The poem makes no particular attempt to follow the clipped, elliptical, semi-conversational style of the more realistic monologues of Robert Browning, but rather presents a more meditative poem, dominated by three extended images that not only carry the meaning of the poem but also provide much of the emotional and imaginative impact.
There is a sense of sympathy.“Dover Beach” is a dramatic monologue of thirty-seven lines, divided into four unequal sections or “paragraphs” of fourteen, six, eight, and nine lines. In the title, “Beach” is more. Dover Beach Theme Imagery and Sound Words | 6 Pages. In "Dover Beach," Matthew Arnold creates a monologue that shows how perceptions can be misleading.
Arnold’s “Dover Beach” applies technical qualities, symbolism, and imagery to reveal the theme of illusion versus reality. The emotional struggle of the speaker is supported by the rhythm and the meter, the lack of a consistent rhyme scheme, the figures of speech, the.
The sea is everywhere in "Dover Beach." It shows up in different places and in different forms, but we feel its power all over the place. Sometimes it's a physical location, something you can actua.
Essay on Dover Beach: An Analysis and Imagery of "Dover Beach" In "Dover Beach," Matthew Arnold creates a dramatic monologue of the Victorian Era that shows how perceptions can be misleading.

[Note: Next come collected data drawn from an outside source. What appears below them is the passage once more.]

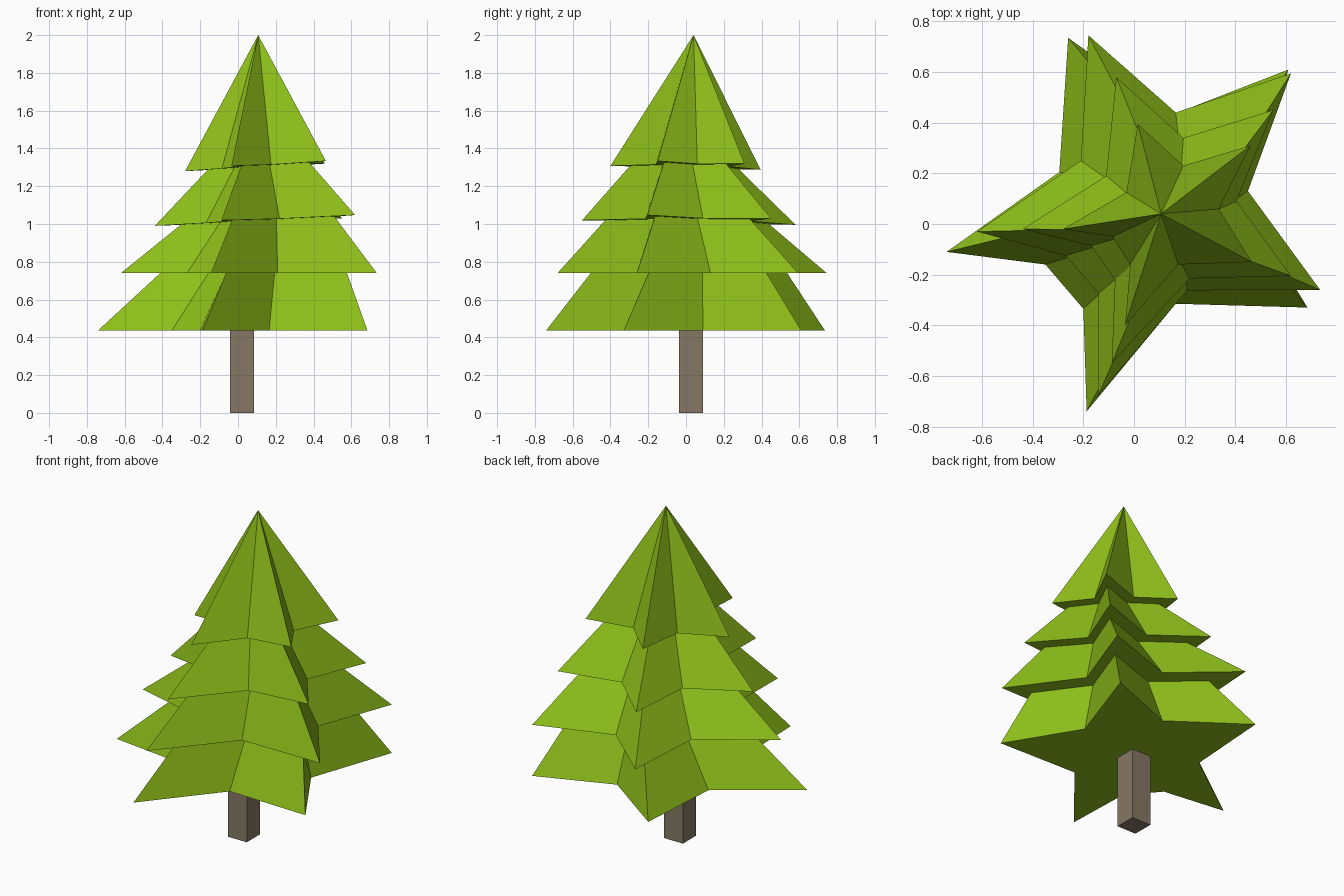
import bpy
import bmesh

if "Cube" in bpy.data.objects:
    bpy.data.objects.remove(bpy.data.objects["Cube"])


def material(name, color):
    mat = bpy.data.materials.new(name)
    mat.diffuse_color = (*color, 1)
    mat.use_nodes = True
    mat.node_tree.nodes["Principled BSDF"].inputs["Base Color"].default_value = mat.diffuse_color
    return mat


def finish(bm, name, mat):
    bmesh.ops.recalc_face_normals(bm, faces=bm.faces)
    mesh = bpy.data.meshes.new(name)
    bm.to_mesh(mesh)
    bm.free()
    mesh.materials.append(mat)
    obj = bpy.data.objects.new(name, mesh)
    bpy.context.collection.objects.link(obj)
    return obj


green = material("needles", (0.27, 0.52, 0.01))
bark = material("bark", (0.24, 0.19, 0.13))

APEX = (0.107, 0.04, 2.0)
CENTRE = (0.15, -0.03)

# Tiers from the top down: rim plane (height, x slope, y slope), size of the
# recessed ring under the rim, and the star outline (tips and valleys in turn)
TIERS = [
    ((1.298, 0.067, -0.03), 0.72,
     [(-0.28, -0.02), (-0.085, -0.05), (-0.015, -0.16), (-0.035, -0.40), (0.175, -0.16), (0.465, -0.15),
      (0.335, 0.06), (0.46, 0.31), (0.195, 0.23), (0.015, 0.395), (-0.03, 0.125)]),
    ((1.012, 0.05, -0.022), 0.765,
     [(-0.44, -0.02), (-0.17, -0.085), (-0.075, -0.22), (-0.088, -0.55), (0.22, -0.215), (0.62, -0.205),
      (0.405, 0.09), (0.55, 0.45), (0.195, 0.34), (-0.07, 0.58), (-0.11, 0.19)]),
    ((0.74, 0, 0), 0.73,
     [(-0.62, -0.03), (-0.27, -0.125), (-0.14, -0.275), (-0.143, -0.68), (0.21, -0.262), (0.735, -0.26),
      (0.45, 0.13), (0.62, 0.595), (0.165, 0.44), (-0.18, 0.745), (-0.21, 0.25)]),
    ((0.437, 0, 0), 1,
     [(-0.74, -0.11), (-0.35, -0.16), (-0.2, -0.335), (-0.187, -0.74), (0.165, -0.315), (0.685, -0.33),
      (0.43, 0.09), (0.61, 0.61), (0.16, 0.435), (-0.26, 0.735), (-0.295, 0.205)]),
]


def ring(bm, outline, plane, scale):
    verts = []
    for x, y in outline:
        x = CENTRE[0] + (x - CENTRE[0]) * scale
        y = CENTRE[1] + (y - CENTRE[1]) * scale
        verts.append(bm.verts.new((x, y, plane[0] + plane[1] * x + plane[2] * y)))
    return verts


def bridge(bm, a, b):
    for i in range(len(a)):
        j = (i + 1) % len(a)
        bm.faces.new((a[i], a[j], b[j], b[i]))


# Foliage: one shell, stepping in under each rim and out to the next
bm = bmesh.new()
tip = bm.verts.new(APEX)
upper = None
for plane, inset, outline in TIERS:
    rim = ring(bm, outline, plane, 1)
    if upper is None:
        for i in range(len(rim)):
            bm.faces.new((tip, rim[i], rim[(i + 1) % len(rim)]))
    else:
        bridge(bm, upper, rim)
    if inset < 1:
        upper = ring(bm, outline, plane, inset)
        bridge(bm, rim, upper)
    else:
        bm.faces.new(rim)
finish(bm, "foliage", green)

# Trunk: square post
bm = bmesh.new()
bmesh.ops.create_cube(bm, size=1)
bmesh.ops.scale(bm, vec=(0.128, 0.128, 0.44), verts=bm.verts)
bmesh.ops.translate(bm, vec=(0.022, 0.026, 0.22), verts=bm.verts)
finish(bm, "trunk", bark)
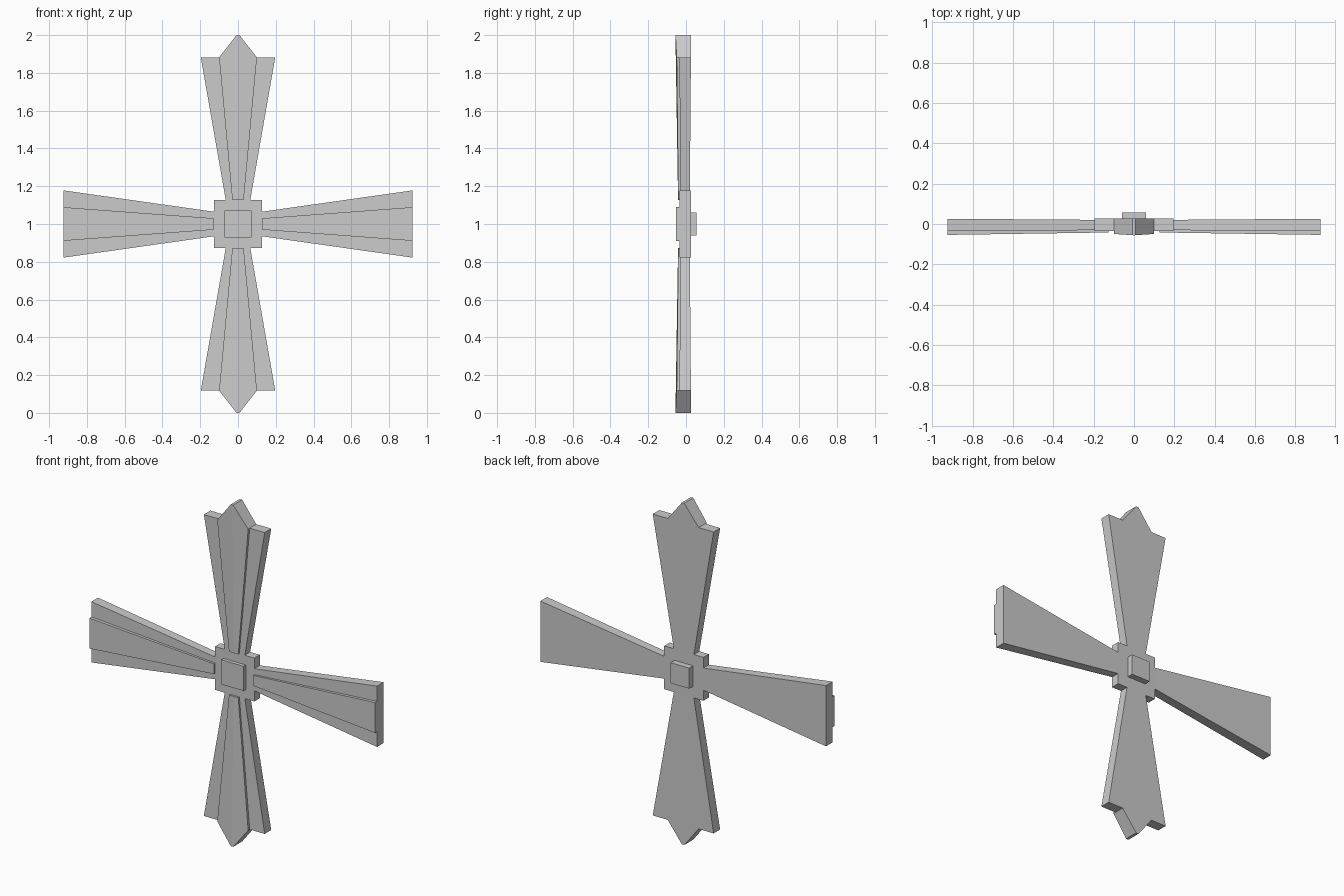
import bpy, bmesh
from mathutils import Matrix
from math import radians

if "Cube" in bpy.data.objects:
    bpy.data.objects.remove(bpy.data.objects["Cube"])

CENTRE = Matrix.Translation((0, 0, 1))


def finish(name, bm, angle=0):
    bm.normal_update()
    bmesh.ops.recalc_face_normals(bm, faces=bm.faces)
    bm.transform(CENTRE @ Matrix.Rotation(radians(angle), 4, 'Y'))
    mesh = bpy.data.meshes.new(name)
    bm.to_mesh(mesh)
    bm.free()
    bpy.context.collection.objects.link(bpy.data.objects.new(name, mesh))


def box(name, half, y0, y1):
    bm = bmesh.new()
    bmesh.ops.create_cube(bm, size=1)
    bm.transform(Matrix.Translation((0, (y0 + y1) / 2, 0))
                 @ Matrix.Diagonal((2 * half, y1 - y0, 2 * half, 1)))
    finish(name, bm)


def slab(name, half, front, back, angle, crease=0.0):
    """Symmetric tapered slab; half = (side, outward) points from root to end.
    front/back give depth at the root and at the end."""
    bm = bmesh.new()
    u0, u1 = 0.127, half[-1][1]

    def depth(pair, u):
        return pair[0] + (pair[1] - pair[0]) * (u - u0) / (u1 - u0)

    axis = [(0, half[-1][1]), (0, half[0][1])]
    for s in (1, -1):
        pts = [(s * v, u) for v, u in half] + axis
        clean = [p for i, p in enumerate(pts) if p != pts[i - 1]]
        f = [bm.verts.new((v, depth(front, u) + crease * abs(v), u)) for v, u in clean]
        b = [bm.verts.new((v, depth(back, u), u)) for v, u in clean]
        bm.faces.new(f)
        bm.faces.new(b[::-1])
        n = len(clean)
        for i in range(n - 2):
            bm.faces.new((f[i], b[i], b[i + 1], f[i + 1]))
        bm.faces.new((f[n - 1], b[n - 1], b[0], f[0]))
    bmesh.ops.remove_doubles(bm, verts=bm.verts, dist=1e-5)
    if not crease:
        bmesh.ops.dissolve_limit(bm, angle_limit=0.005, verts=bm.verts, edges=bm.edges)
    finish(name, bm, angle)


# Hub plate with front panel and rear boss
box("hub_plate", 0.127, -0.03, 0.02)
box("hub_front_panel", 0.072, -0.051, -0.03)
box("hub_rear_boss", 0.06, 0.02, 0.056)

# Upright blades with pointed, creased centre ridges
for label, a in (("top", 0), ("bottom", 180)):
    slab(label + "_blade", [(0.065, 0.127), (0.197, 0.882), (0.1, 0.882), (0.008, 1.0)],
         (-0.03, -0.035), (0.02, 0.027), a)
    slab(label + "_ridge", [(0.03, 0.127), (0.1, 0.882), (0.008, 1.0)],
         (-0.042, -0.056), (-0.03, -0.035), a, crease=0.05)

# Side blades with square ends and flat centre ridges
for label, a in (("right", 90), ("left", -90)):
    slab(label + "_blade", [(0.065, 0.127), (0.178, 0.925)],
         (-0.03, -0.035), (0.02, 0.026), a)
    slab(label + "_ridge", [(0.03, 0.127), (0.089, 0.925)],
         (-0.042, -0.054), (-0.03, -0.035), a)
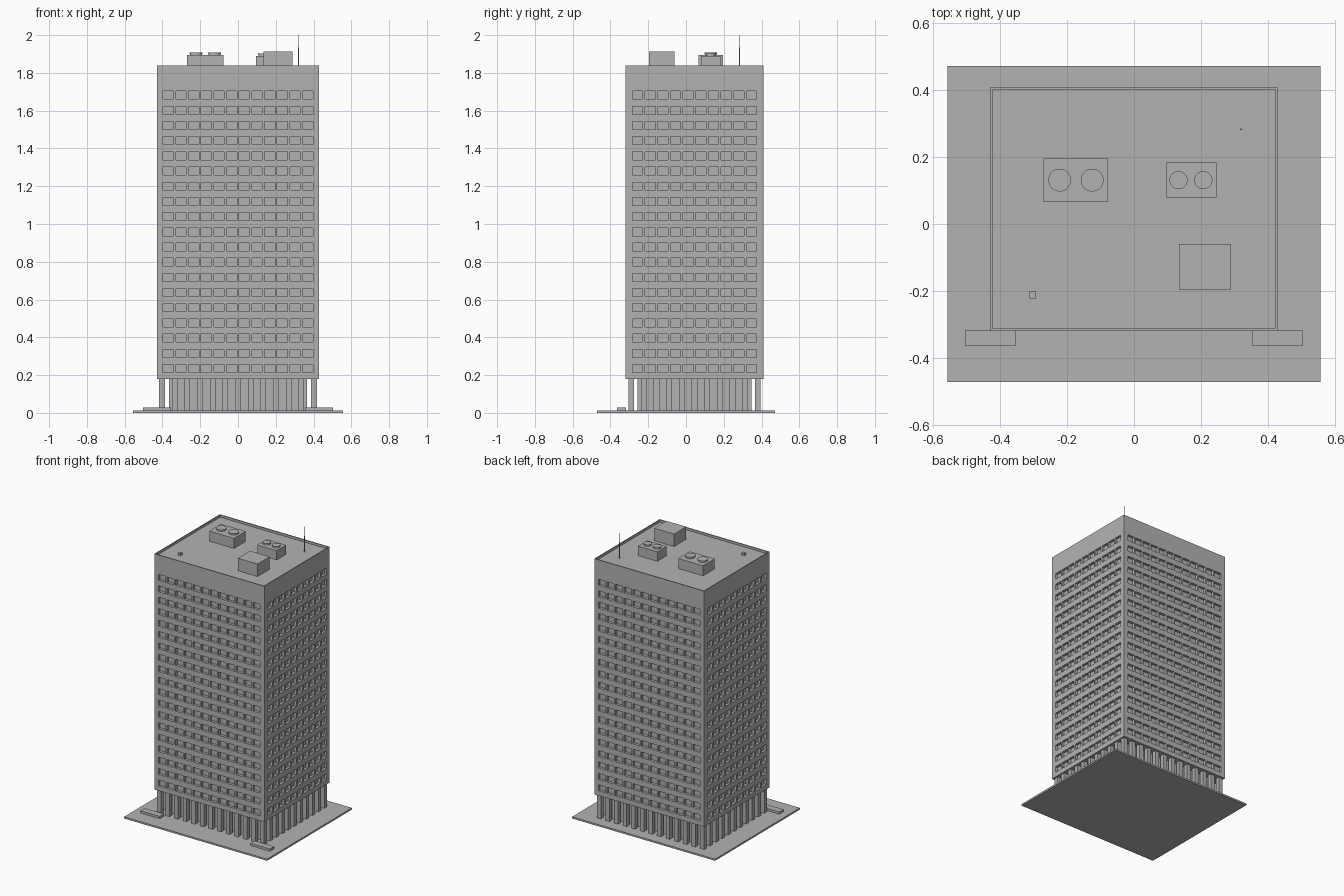
import bpy, bmesh
from mathutils import Vector

cube = bpy.data.objects.get("Cube")
if cube:
    bpy.data.objects.remove(cube, do_unlink=True)

concrete = bpy.data.materials.new("grey_concrete")
concrete.use_nodes = True
GREY = (0.45, 0.45, 0.45, 1)
concrete.diffuse_color = GREY
concrete.node_tree.nodes["Principled BSDF"].inputs["Base Color"].default_value = GREY


def finish(name, bm):
    bmesh.ops.recalc_face_normals(bm, faces=bm.faces[:])
    mesh = bpy.data.meshes.new(name)
    bm.to_mesh(mesh)
    bm.free()
    mesh.materials.append(concrete)
    obj = bpy.data.objects.new(name, mesh)
    bpy.context.collection.objects.link(obj)
    return obj


def add_box(bm, lo, hi):
    lo, hi = Vector(lo), Vector(hi)
    verts = bmesh.ops.create_cube(bm, size=1)["verts"]
    for v in verts:
        v.co = (lo + hi) / 2 + v.co * (hi - lo)


def box(name, lo, hi):
    bm = bmesh.new()
    add_box(bm, lo, hi)
    return finish(name, bm)


def cylinder(name, x, y, z0, z1, r, r_top=None, sides=32):
    bm = bmesh.new()
    bmesh.ops.create_cone(bm, cap_ends=True, segments=sides, radius1=r,
                          radius2=r if r_top is None else r_top, depth=z1 - z0)
    bmesh.ops.translate(bm, verts=bm.verts[:], vec=(x, y, (z0 + z1) / 2))
    obj = finish(name, bm)
    bpy.ops.object.select_all(action="DESELECT")
    obj.select_set(True)
    bpy.context.view_layer.objects.active = obj
    bpy.ops.object.shade_smooth_by_angle()
    return obj


# Main dimensions
HX, HY, CY = 0.428, 0.364, 0.045
SLAB, SOFFIT, TOP, ROOF = 0.012, 0.18, 1.84, 1.824
PITCH, ROW_PITCH, ROWS = 0.067, 0.0804, 19
WIN_W, WIN_H, RECESS = 0.055, 0.042, 0.018
COLS_X, COLS_Y = 12, 10


def cuts(start, end, first, step, count, size):
    """Grid lines: both ends plus the two sides of every window."""
    lines = [start]
    for i in range(count):
        c = first + i * step
        lines += [c - size / 2, c + size / 2]
    return lines + [end]


# Tower shell: four window grids joined at the corners
bm = bmesh.new()
windows = []
zs = cuts(SOFFIT, TOP, 0.235, ROW_PITCH, ROWS, WIN_H)


def wall(half, count, place):
    us = cuts(-half, half, -(count - 1) / 2 * PITCH, PITCH, count, WIN_W)
    grid = [[bm.verts.new(place(u, z)) for u in us] for z in zs]
    for j in range(len(zs) - 1):
        for i in range(len(us) - 1):
            f = bm.faces.new((grid[j][i], grid[j][i + 1],
                              grid[j + 1][i + 1], grid[j + 1][i]))
            if i % 2 and j % 2:
                windows.append(f)


for s in (-1, 1):
    wall(HX, COLS_X, lambda u, z: (-s * u, CY + s * HY, z))
    wall(HY, COLS_Y, lambda u, z: (s * HX, CY + s * u, z))
bmesh.ops.remove_doubles(bm, verts=bm.verts[:], dist=0.0001)

# Recessed window panes
for f in bmesh.ops.extrude_discrete_faces(bm, faces=windows)["faces"]:
    f.normal_update()
    bmesh.ops.translate(bm, verts=f.verts[:], vec=f.normal * -RECESS)

# Soffit, and a sunken roof behind a thin parapet
rim = [e for e in bm.edges if e.is_boundary]
for z in (SOFFIT, TOP):
    loop = [e for e in rim if abs(e.verts[0].co.z - z) < 0.001]
    bmesh.ops.contextual_create(bm, geom=loop)
bm.normal_update()
lid = max(bm.faces, key=lambda f: f.calc_center_median().z)
bmesh.ops.inset_region(bm, faces=[lid], thickness=0.007, use_even_offset=True)
well = bmesh.ops.extrude_discrete_faces(bm, faces=[lid])["faces"][0]
bmesh.ops.translate(bm, verts=well.verts[:], vec=(0, 0, ROOF - TOP))
finish("tower", bm)

# Ground slab, lobby core and front planters
box("ground_slab", (-0.557, -0.472, 0), (0.557, 0.472, SLAB))
IN = 0.062
box("lobby_core", (IN - HX, CY - HY + IN, SLAB), (HX - IN, CY + HY - IN, SOFFIT))
for side, s in (("left", 1), ("right", -1)):
    xs = sorted((s * 0.354, s * 0.504))
    box(side + "_planter", (xs[0], -0.365, SLAB), (xs[1], -0.318, 0.028))

# Colonnade around the perimeter, one pillar on each window joint
bm = bmesh.new()
W = 0.015
for i in range(COLS_X + 1):
    for j in range(COLS_Y + 1):
        if i in (0, COLS_X) or j in (0, COLS_Y):
            x = (i - COLS_X / 2) * PITCH
            y = CY + (j - COLS_Y / 2) * PITCH
            add_box(bm, (x - W, y - W, SLAB), (x + W, y + W, SOFFIT))
finish("colonnade", bm)


# Rooftop cooling units with round fans
def cooling_unit(name, lo, hi, top, fan_xs, r):
    box(name, (*lo, ROOF), (*hi, top))
    y = (lo[1] + hi[1]) / 2
    for n, x in enumerate(fan_xs, 1):
        cylinder(f"{name}_fan_{n}", x, y, top, top + 0.006, r * 0.92)
        cylinder(f"{name}_fan_cap_{n}", x, y, top + 0.006, top + 0.012, r)


cooling_unit("large_cooling_unit", (-0.27, 0.066), (-0.077, 0.196), 1.895,
             (-0.222, -0.125), 0.034)
cooling_unit("small_cooling_unit", (0.095, 0.079), (0.246, 0.183), 1.89,
             (0.133, 0.207), 0.027)

# Stair house, roof vent and aerial
box("stair_house", (0.135, -0.195, ROOF), (0.289, -0.06, 1.912))
box("roof_vent", (-0.313, -0.223, ROOF), (-0.292, -0.202, TOP))
cylinder("aerial_base", 0.32, 0.283, ROOF, 1.935, 0.003, sides=8)
cylinder("aerial_tip", 0.32, 0.283, 1.935, 2.0, 0.0015, sides=8)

Arnold conveys the theme of "Dover Beach" through three essential developments: the technical qualities of the poem itself, symbolism, and imagery.
An evocative poem analysis focusing on the imagery in Dover Beach. Insightful and intriguing.Download